Although the TV programme ended with some unaired shows, the two did not give up but went on to organise the first Bittersweet poetry show at La Gondola, Arcades in 2011.
The show was a success, with every show that followed attracting more people to attend. From then, the two shared their talents whenever an opportunity presented itself.
Among the first to recite poems on the platform are former chairman of the Zambia National Arts Council Mulenga Kapwepwe and former president of MISA Zambia Daniel Sikazwe.
“We never expected to have a lot of people at our first show, we were surprised when the venue was fully packed,” Mr Mumba said.
Though the duo had challenges running the first few shows due to lack of funds and support, the two continued carrying out small events that helped to put the show on the limelight.
“We hard challenges from securing of the venue for live shows to partnering with media stations that can record poems from the live shows played on air and TV,” he said.
In 2012, the two managed to sign up professional poets on their platform. This saw them move the venue from La Gondola to Mulungushi International Conference Centre to accommodate atleast 500 people since the number of people attending the events had risen.
Today, Bittersweet Poetry is one of the most active poetry groups in the country, regularly holding shows to keep its fans entertained and educated.
Ludo, Kstar, Luka Mwango, Malachi, Genesis, Loose and Xander are some of the poets signed with Bittersweet.
With these poets Bittersweet has recorded exciting poem pieces like This Is Me and the popular Tilowa by Kstar, Scars of Love by Malachi, Future Us by Luka, Side Chicks by Ludo and Brazilian Hair by Genesis.
On Tilowa, the comedy phrase was originally a song produced by signed bittersweet poet, comedian, singer and actor Kstar.
“It’s just for fun, we realised people loved it and we took it to comedy, now it is being used to sensitise serious issues like the Tipima campaign by the Ministry of Health,” Mr Wanjelani said.
He explained that the phrase can be used as a hashtag on social media or in real life to create an awareness of something that is negatively affecting the society.

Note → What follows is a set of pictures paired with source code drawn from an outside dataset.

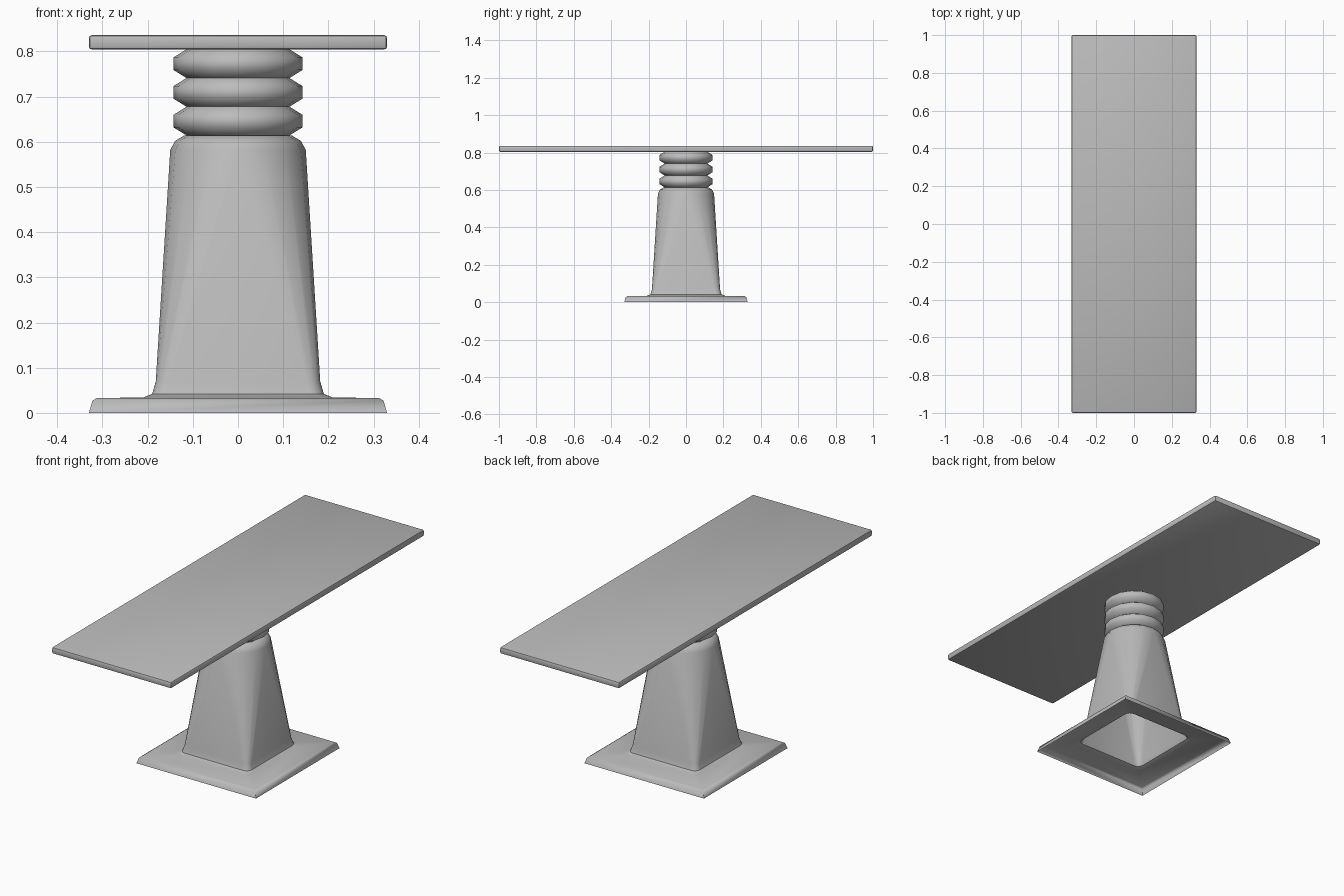
import bpy, bmesh
from math import cos, sin, pi, radians

cube = bpy.data.objects.get("Cube")
if cube:
    bpy.data.objects.remove(cube, do_unlink=True)

GREY = (0.5, 0.5, 0.5, 1)
grey = bpy.data.materials.new("plain grey")
grey.use_nodes = True
grey.diffuse_color = GREY
grey.node_tree.nodes["Principled BSDF"].inputs["Base Color"].default_value = GREY


def finish(name, bm, angle):
    mesh = bpy.data.meshes.new(name)
    bm.to_mesh(mesh)
    bm.free()
    mesh.materials.append(grey)
    obj = bpy.data.objects.new(name, mesh)
    bpy.context.collection.objects.link(obj)
    bpy.ops.object.select_all(action='DESELECT')
    obj.select_set(True)
    bpy.context.view_layer.objects.active = obj
    bpy.ops.object.shade_smooth_by_angle(angle=radians(angle))
    return obj


def rounded_square(bm, half, radius, z, steps=4):
    """Ring of vertices; radius 0 is a square, radius = half is a circle."""
    ring = []
    for corner in range(4):
        mid = pi / 4 + corner * pi / 2
        cx = (half - radius) * (1 if cos(mid) > 0 else -1)
        cy = (half - radius) * (1 if sin(mid) > 0 else -1)
        for i in range(steps + 1):
            a = corner * pi / 2 + i * pi / 2 / steps
            ring.append(bm.verts.new((cx + radius * cos(a), cy + radius * sin(a), z)))
    return ring


def loft(name, sections, angle, cap_top=False):
    bm = bmesh.new()
    rings = [rounded_square(bm, *s) for s in sections]
    for low, high in zip(rings, rings[1:]):
        n = len(low)
        for i in range(n):
            j = (i + 1) % n
            bm.faces.new((low[i], low[j], high[j], high[i]))
    if cap_top:
        bm.faces.new(rings[-1])
    bmesh.ops.remove_doubles(bm, verts=bm.verts, dist=0.0005)
    return finish(name, bm, angle)


# Hollow foot and column: square at the floor, round at the shoulder
loft("pedestal", [
    (0.33, 0, 0), (0.322, 0, 0.027), (0.312, 0, 0.033),
    (0.21, 0.03, 0.034), (0.19, 0.03, 0.042), (0.182, 0.03, 0.07),
    (0.15, 0.15, 0.582), (0.139, 0.139, 0.602), (0.119, 0.119, 0.614),
], 45, cap_top=True)

# Three bellows rings
PITCH = 0.0635
bellows = []
for k in range(3):
    z = 0.614 + k * PITCH
    for r, dz in ((0.114, 0), (0.143, 0.018), (0.143, PITCH - 0.018)):
        bellows.append((r, r, z + dz))
bellows.append((0.114, 0.114, 0.614 + 3 * PITCH))
loft("bellows", bellows, 70)

# Table top with softened edges
bm = bmesh.new()
bmesh.ops.create_cube(bm, size=1)
for v in bm.verts:
    v.co.x *= 0.66
    v.co.y *= 2
    v.co.z = v.co.z * 0.032 + 0.82
bmesh.ops.bevel(bm, geom=bm.edges[:], offset=0.007, segments=2, profile=0.5, affect='EDGES')
finish("table_top", bm, 40)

“Recently we toured Roma girls, using the same phrase, we talked to the girls on sex parties tilowa, Cancer tilowa, and bullying in school tilowa. Meaning lets fight to end such negative vises affecting the young people,” he explained
Co-founder Mr Mumba shared that before Bittersweet was established, talent was being buried due to the unavailability of platforms.
“We now hold poetry shows every fortnight on a Saturday at 19hrs, it runs for two hours, with three quarters of the time dedicated to our confirmed poets,” he said.
The famous poetry show attracts poets of all ages; they come through to recite their work to an audience that ranges from students to those belonging to the corporate world.
Currently, Bittersweet is having Imitikula School Tour around the country. The art group is visiting schools to talk about poetry and its benefits as well as highlighting some vices that young people go through.
“Creative writing fights bad habits, peer pressure and helps young people to grow into responsible productive individuals,” Mr Mumba said.
“We believe in empowering the younger generation and providing a platform for the expression of their talents,” he said.
With its running motto “the unspoken voice alive”, the platform is now a registered member of the Zambia National Arts Council and it has also incorporated other arts like music, writing, comedy and dancing.
“Poetry is an expressive Art that grows one’s self esteem. This enables an individual to better express themselves, thereby building a strong character that is not easily persuaded by peer pressure,” Mr Mumba explained.